CitationGöröcs Z, Rivenson Y, Ceylan Koydemir H, Tseng D, Troy TL, et al. (2016) Quantitative Fluorescence Sensing Through Highly Autofluorescent, Scattering, and Absorbing Media Using Mobile Microscopy. ACS Nano 10: 8989–8999. Available: http://dx.doi.org/10.1021/acsnano.6b05129.

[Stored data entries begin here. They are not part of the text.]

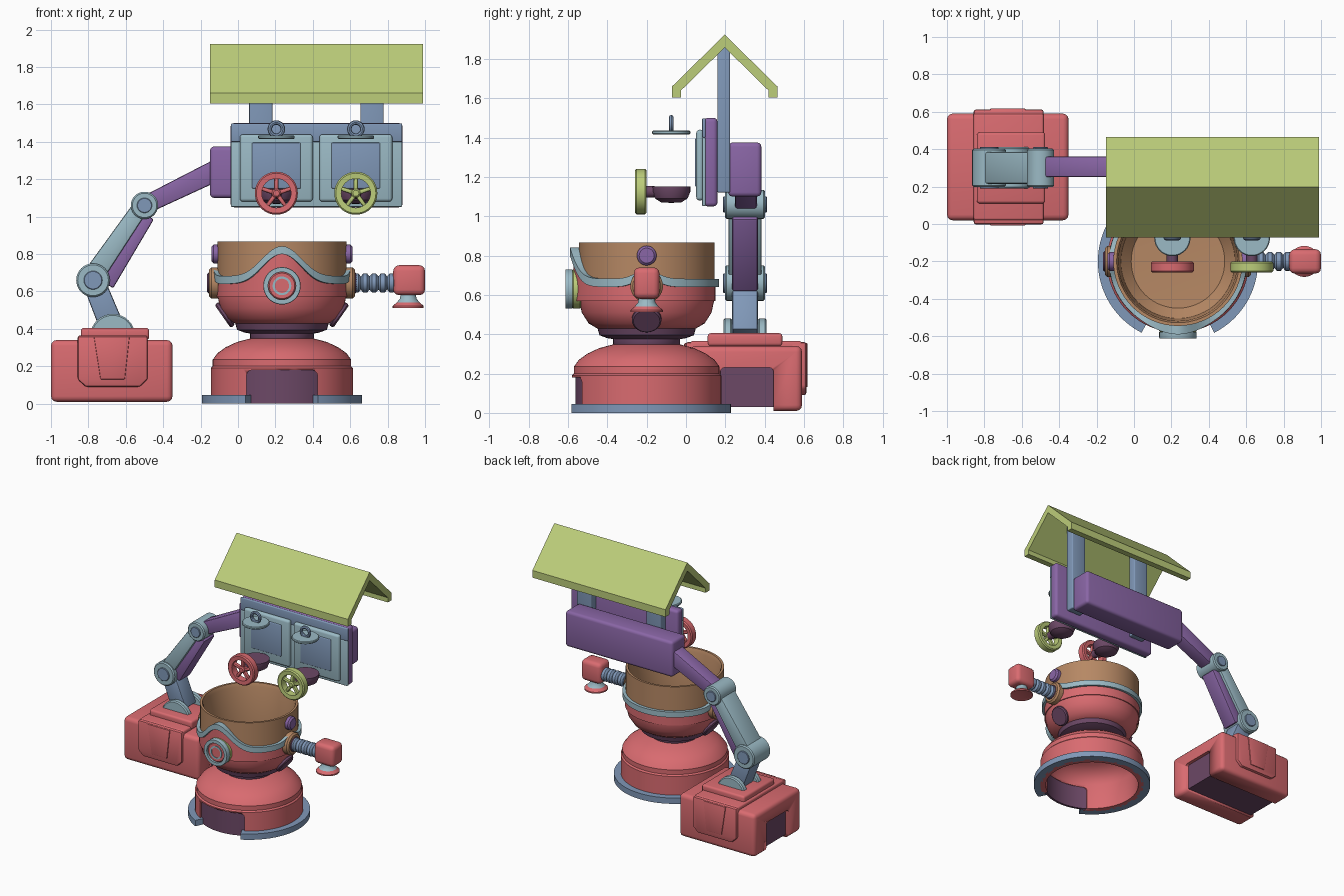
import bpy, bmesh, math
from mathutils import Matrix, Vector

if "Cube" in bpy.data.objects:
    bpy.data.objects.remove(bpy.data.objects["Cube"])

def mat(name, r, g, b):
    m = bpy.data.materials.new(name)
    lin = [((c / 255 + 0.055) / 1.055) ** 2.4 for c in (r, g, b)]
    m.diffuse_color = (*lin, 1)
    m.use_nodes = True
    m.node_tree.nodes["Principled BSDF"].inputs["Base Color"].default_value = m.diffuse_color
    return m

RED = mat("coral red", 217, 107, 112)
GREEN = mat("lime green", 188, 205, 122)
BROWN = mat("clay brown", 182, 136, 100)
STEEL = mat("steel blue", 128, 152, 184)
PALE = mat("pale blue", 155, 186, 197)
PURPLE = mat("violet", 138, 102, 166)
PLUM = mat("dark plum", 108, 72, 102)
CX, CY = 0.235, -0.2          # axis of the pot and its stand

def finish(bm, name, mats, angle=35):
    bmesh.ops.remove_doubles(bm, verts=bm.verts, dist=1e-5)
    bmesh.ops.recalc_face_normals(bm, faces=bm.faces)
    me = bpy.data.meshes.new(name)
    bm.to_mesh(me)
    bm.free()
    for m in mats if isinstance(mats, (list, tuple)) else [mats]:
        me.materials.append(m)
    me.shade_smooth()
    me.set_sharp_from_angle(angle=math.radians(angle))
    ob = bpy.data.objects.new(name, me)
    bpy.context.scene.collection.objects.link(ob)
    return ob

def box(name, x0, x1, y0, y1, z0, z1, m, bevel=0.0):
    bm = bmesh.new()
    c = Vector(((x0 + x1) / 2, (y0 + y1) / 2, (z0 + z1) / 2))
    bmesh.ops.create_cube(bm, size=1, matrix=Matrix.Translation(c) @
                          Matrix.Diagonal((x1 - x0, y1 - y0, z1 - z0, 1)))
    if bevel:
        bmesh.ops.bevel(bm, geom=bm.edges[:], offset=bevel, segments=3,
                        profile=0.5, affect='EDGES')
    return finish(bm, name, m)

def lathe(name, prof, loc, m, axis='Z', seg=48, closed=False, rule=None):
    """Revolve (radius, height) pairs about an axis through loc."""
    rot = {'Z': Matrix.Identity(4), 'X': Matrix.Rotation(math.pi / 2, 4, 'Y'),
           'Y': Matrix.Rotation(math.pi / 2, 4, 'X')}[axis]   # Y axis points to the front
    M = Matrix.Translation(loc) @ rot
    bm = bmesh.new()
    rings = [[bm.verts.new(M @ Vector((r * math.cos(2 * math.pi * i / seg),
              r * math.sin(2 * math.pi * i / seg), h))) for i in range(seg)] for r, h in prof]
    n = len(prof)
    for k in range(n if closed else n - 1):
        a, b = rings[k], rings[(k + 1) % n]
        for i in range(seg):
            j = (i + 1) % seg
            f = bm.faces.new((a[i], a[j], b[j], b[i]))
            f.material_index = rule[k] if rule else 0
    return finish(bm, name, m)

def disc(name, loc, r, depth, m, axis='Y', b=0.008, seg=32):
    h = depth / 2
    return lathe(name, [(0, -h), (r - b, -h), (r, -h + b), (r, h - b), (r - b, h), (0, h)],
                 loc, m, axis, seg)

def prism(name, pts, a0, a1, m, axis='Y', bevel=0.0):
    """Extrude an outline: (x, z) along Y, or (y, z) along X."""
    bm = bmesh.new()
    P = (lambda u, w, a: (u, a, w)) if axis == 'Y' else (lambda u, w, a: (a, u, w))
    A = [bm.verts.new(P(u, w, a0)) for u, w in pts]
    B = [bm.verts.new(P(u, w, a1)) for u, w in pts]
    bm.faces.new(A)
    bm.faces.new(B)
    for i in range(len(pts)):
        j = (i + 1) % len(pts)
        bm.faces.new((A[i], A[j], B[j], B[i]))
    if bevel:
        bmesh.ops.bevel(bm, geom=bm.edges[:], offset=bevel, segments=2,
                        profile=0.5, affect='EDGES')
    return finish(bm, name, m)

def link(name, p, q, w0, w1, y0, y1, m, off=0.0):
    p, q = Vector(p), Vector(q)
    d = (q - p).normalized()
    n = Vector((d.y, -d.x))
    p, q = p + n * off, q + n * off
    return prism(name, [p + n * w0 / 2, q + n * w1 / 2, q - n * w1 / 2, p - n * w0 / 2],
                 y0, y1, m, bevel=0.01)

def arc_wall(name, r0, r1, z0, z1, t0, t1, m, seg=96):
    """Curved wall round the pot axis, t = 0 at the front; arguments are functions of t."""
    bm = bmesh.new()
    rows = []
    for i in range(seg + 1):
        t = t0 + (t1 - t0) * i / seg
        rows.append([bm.verts.new((CX + r * math.sin(t), CY - r * math.cos(t), z))
                     for r, z in ((r0(t), z0(t)), (r1(t), z0(t)), (r1(t), z1(t)), (r0(t), z1(t)))])
    for a, b in zip(rows, rows[1:]):
        for k in range(4):
            l = (k + 1) % 4
            bm.faces.new((a[k], a[l], b[l], b[k]))
    bm.faces.new(rows[0])
    bm.faces.new(rows[-1])
    return finish(bm, name, m)

def cut(ob, cutter):
    mod = ob.modifiers.new("opening", 'BOOLEAN')
    mod.operation, mod.object, mod.solver = 'DIFFERENCE', cutter, 'EXACT'
    cutter.hide_render = True
    cutter.hide_set(True)

K = lambda v: (lambda t: v)

# Stand: hollow dome with a front opening, dark door and open foot ring
stand = lathe("stand_dome", [(.38, 0), (.38, .19), (.37, .2), (.37, .235), (.345, .27), (.3, .302),
              (.24, .33), (.17, .348), (.14, .33), (.23, .305), (.3, .27), (.34, .2), (.34, 0)],
              (CX, CY, 0), RED, closed=True, seg=64)
cut(stand, box("door_cutter", .045, .425, -.72, -.44, -.2, .18, RED, .03))
arc_wall("stand_door", K(.345), K(.362), K(0), K(.195), -.58, .58, PLUM, 24)
arc_wall("foot_ring", K(.365), K(.428), K(0), K(.045), .47, 2 * math.pi - .47, STEEL)
lathe("neck", [(.16, .33), (.17, .345), (.17, .375), (.2, .38), (.24, .395), (.25, .43), (0, .43)],
      (CX, CY, 0), PLUM)

# Pot: red lower half, brown upper half and inside
lathe("pot", [(0, .42), (.235, .42), (.295, .455), (.33, .51), (.345, .58), (.345, .64), (.345, .867),
      (.328, .867), (.318, .84), (.305, .56), (.25, .5), (0, .49)], (CX, CY, 0), [RED, BROWN],
      seg=64, rule=[0] * 5 + [1] * 6)

# Wavy trim: arches over the button and slightly over the side sockets
def wave(t):
    side = sum(math.exp(-((abs(t) - math.pi / 2) / .22) ** 2) for _ in (0,))
    return .64 + .16 * math.exp(-(t / .38) ** 2) + .045 * side
bulge = lambda t: .022 * math.exp(-(t / .4) ** 2)
arc_wall("trim_band", K(.335), lambda t: .368 + bulge(t), wave, lambda t: wave(t) + .042,
         -math.pi, math.pi, PALE, 128)
arc_wall("pot_red_skirt", K(.335), lambda t: .35 + bulge(t), K(.57), lambda t: wave(t) + .01,
         -math.pi, math.pi, RED, 128)

# Front button
disc("button_mount", (CX, -.555, .63), .1, .05, GREEN)
lathe("button_rim", [(.074, 0), (.074, .035), (.098, .035), (.1, .028), (.1, 0)],
      (CX, -.578, .63), PALE, 'Y', closed=True)
disc("button_face", (CX, -.587, .63), .076, .03, RED)
lathe("button_ring", [(.038, 0), (.038, .006), (.05, .006), (.05, 0)],
      (CX, -.601, .63), PALE, 'Y', closed=True)

# Side sockets, bolts and lower pads, mirrored
for s, side in ((-1, "left"), (1, "right")):
    disc("socket_" + side, (CX + s * .36, CY, .645), .083, .06, BROWN, 'X', .012)
    disc("socket_core_" + side, (CX + s * .375, CY, .645), .055, .05, PLUM, 'X')
    disc("bolt_" + side, (CX + s * .35, CY, .8), .05, .055, PURPLE, 'X', .012)
    pad = disc("pad_" + side, (0, 0, 0), .075, .03, PLUM, 'Z')
    pad.matrix_world = (Matrix.Translation((CX + s * .305, CY, .475)) @
                        Matrix.Rotation(s * math.radians(125), 4, 'Y'))

# Ribbed hose with a nozzle on the right side
ribs = [(0, 0)]
for i in range(5):
    ribs += [(.036, i * .047), (.05, i * .047 + .012), (.05, i * .047 + .034), (.036, i * .047 + .046)]
lathe("hose", ribs, (.61, CY, .645), STEEL, 'X', 24)
box("nozzle_head", .83, 1.0, -.265, -.135, .58, .74, RED, .03)
lathe("nozzle_flare", [(.04, .585), (.045, .56), (.062, .54), (.083, .522), (.083, .512), (0, .53)],
      (.91, CY, 0), [PALE, RED], seg=32, rule=[0, 0, 1, 1, 1])

# Floor box with a dark tunnel through it, and raised saddle
body = box("floor_box", -1, -.35, .02, .59, .01, .34, RED, .03)
cut(body, box("tunnel_cutter", -1.2, -.2, .175, .445, -.2, .23, RED, .02))
box("tunnel_core", -.975, -.375, .165, .455, .03, .24, PLUM)
saddle = [(-.815, .09), (-.525, .09), (-.483, .13), (-.483, .36), (-.857, .36), (-.857, .13)]
tray = [(-.735, .13), (-.605, .13), (-.58, .355), (-.77, .355)]
for name, y0, y1, p0, p1 in (("front", -.002, .08, -.009, .05), ("back", .53, .612, .56, .618)):
    prism("saddle_" + name, saddle, y0, y1, RED, bevel=.012)
    prism("saddle_panel_" + name, tray, p0, p1, RED, bevel=.005)
box("saddle_top", -.857, -.483, .02, .59, .3, .365, RED, .012)
box("arm_platform", -.84, -.475, .11, .49, .34, .405, RED, .015)

# Jointed arm
S, E, W = (-.67, .40), (-.775, .66), (-.5, 1.06)
for y in (.212, .388):
    disc("shoulder_cheek", (S[0], y, S[1] - .04), .12, .045, PALE)
link("lower_link", (-.67, .4), E, .13, .12, .235, .365, STEEL)
link("middle_link", E, W, .11, .085, .215, .385, PALE, -.012)
link("middle_link_core", (-.735, .66), (-.505, 1.02), .1, .07, .235, .365, PURPLE, .03)
link("upper_link", W, (-.1, 1.255), .095, .115, .25, .36, PURPLE)
for name, p, r in (("elbow", E, .09), ("wrist", W, .073)):
    disc(name + "_joint", (p[0], .3, p[1]), r, .205, PALE)
    for y in (.195, .405):
        disc(name + "_cap", (p[0], y, p[1]), r * .55, .012, STEEL, b=.003)

# Overhead unit: back housing, backing board and front plates
box("back_housing", -.15, .77, .215, .383, 1.1, 1.375, PURPLE, .022)
box("backing_board", -.04, .88, .09, .16, 1.05, 1.5, PURPLE, .02)
box("front_plate_lower", -.038, .878, .082, .1, 1.052, 1.4, PALE, .006)
box("front_plate_upper", -.038, .878, .082, .1, 1.4, 1.498, STEEL, .006)
for x, m, tag in ((.205, RED, "left"), (.63, GREEN, "right")):
    # Screen frame with inset glass
    box("bay_frame_" + tag, x - .195, x + .195, .052, .09, 1.08, 1.44, PALE, .017)
    box("bay_screen_" + tag, x - .13, x + .13, .046, .06, 1.15, 1.395, STEEL, .006)
    # Hanging lid with ring handle and dark cup below it
    disc("lid_" + tag, (x, -.075, 1.425), .097, .02, PALE, 'Z', .005)
    ring = [(.035 + .012 * math.cos(k * math.pi / 4), .012 * math.sin(k * math.pi / 4))
            for k in range(8)]
    lathe("lid_ring_" + tag, ring, (x, -.075, 1.468), STEEL, 'Y', 24, closed=True)
    lathe("cup_" + tag, [(0, 1.068), (.05, 1.07), (.083, 1.09), (.097, 1.125), (.097, 1.15), (0, 1.15)],
          (x, -.075, 0), PLUM, seg=32)
    # Hand wheel with five spokes
    lathe("wheel_rim_" + tag, [(.078, -.028), (.107, -.03), (.115, -.022), (.115, .022),
          (.107, .03), (.078, .028)], (x, -.23, 1.125), m, 'Y', 40, closed=True)
    disc("wheel_hub_" + tag, (x, -.225, 1.125), .024, .06, m)
    for k in range(5):
        a = math.pi / 2 + k * 2 * math.pi / 5
        link("wheel_spoke_" + tag, (x, 1.125), (x + .085 * math.cos(a), 1.125 + .085 * math.sin(a)),
             .026, .022, -.245, -.215, m)
    disc("wheel_axle_" + tag, (x, -.185, 1.125), .03, .06, PLUM)

# Roof posts and gable roof
for x in (.122, .717):
    box("roof_post", x - .062, x + .062, .16, .225, 1.12, 1.87, STEEL, .008)
half = [(.268, 1.66), (.268, 1.604), (.222, 1.604), (.222, 1.64)]
gable = [(0, 1.923)] + half + [(0, 1.858)] + [(-u, w) for u, w in reversed(half)]
prism("gable_roof", [(u + .197, w) for u, w in gable], -.15, .99, GREEN, 'X')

SponsorsThis project has been supported by Verily Life Sciences, LLC (formerly known as Google Life Sciences). The Ozcan Research Group at UCLA also acknowledges the support of the Presidential Early Career Award for Scientists and Engineers (PECASE), the Army Research Office (ARO; W911NF-13-1-0419 and W911NF-13-1-0197), the ARO Life Sciences Division, the National Science Foundation (NSF) CBET Division Biophotonics Program, the NSF Emerging Frontiers in Research and Innovation (EFRI) Award, the NSF EAGER Award, NSF INSPIRE Award, NSF Partnerships for Innovation: Building Innovation Capacity (PFI:BIC) Program, Office of Naval Research (ONR), the National Institutes of Health (NIH), the Howard Hughes Medical Institute (HHMI), Vodafone Americas Foundation, and KAUST. This work is based upon research performed in a laboratory renovated by the National Science Foundation under grant no. 0963183, which is an award funded under the American Recovery and Reinvestment Act of 2009 (ARRA). Furthermore, Y.R. is supported by the European Union’s Horizon 2020 research and innovation program under grant agreement no. H2020-MSCA-IF-2014-659595 (MCMQCT).
PublisherAmerican Chemical Society (ACS)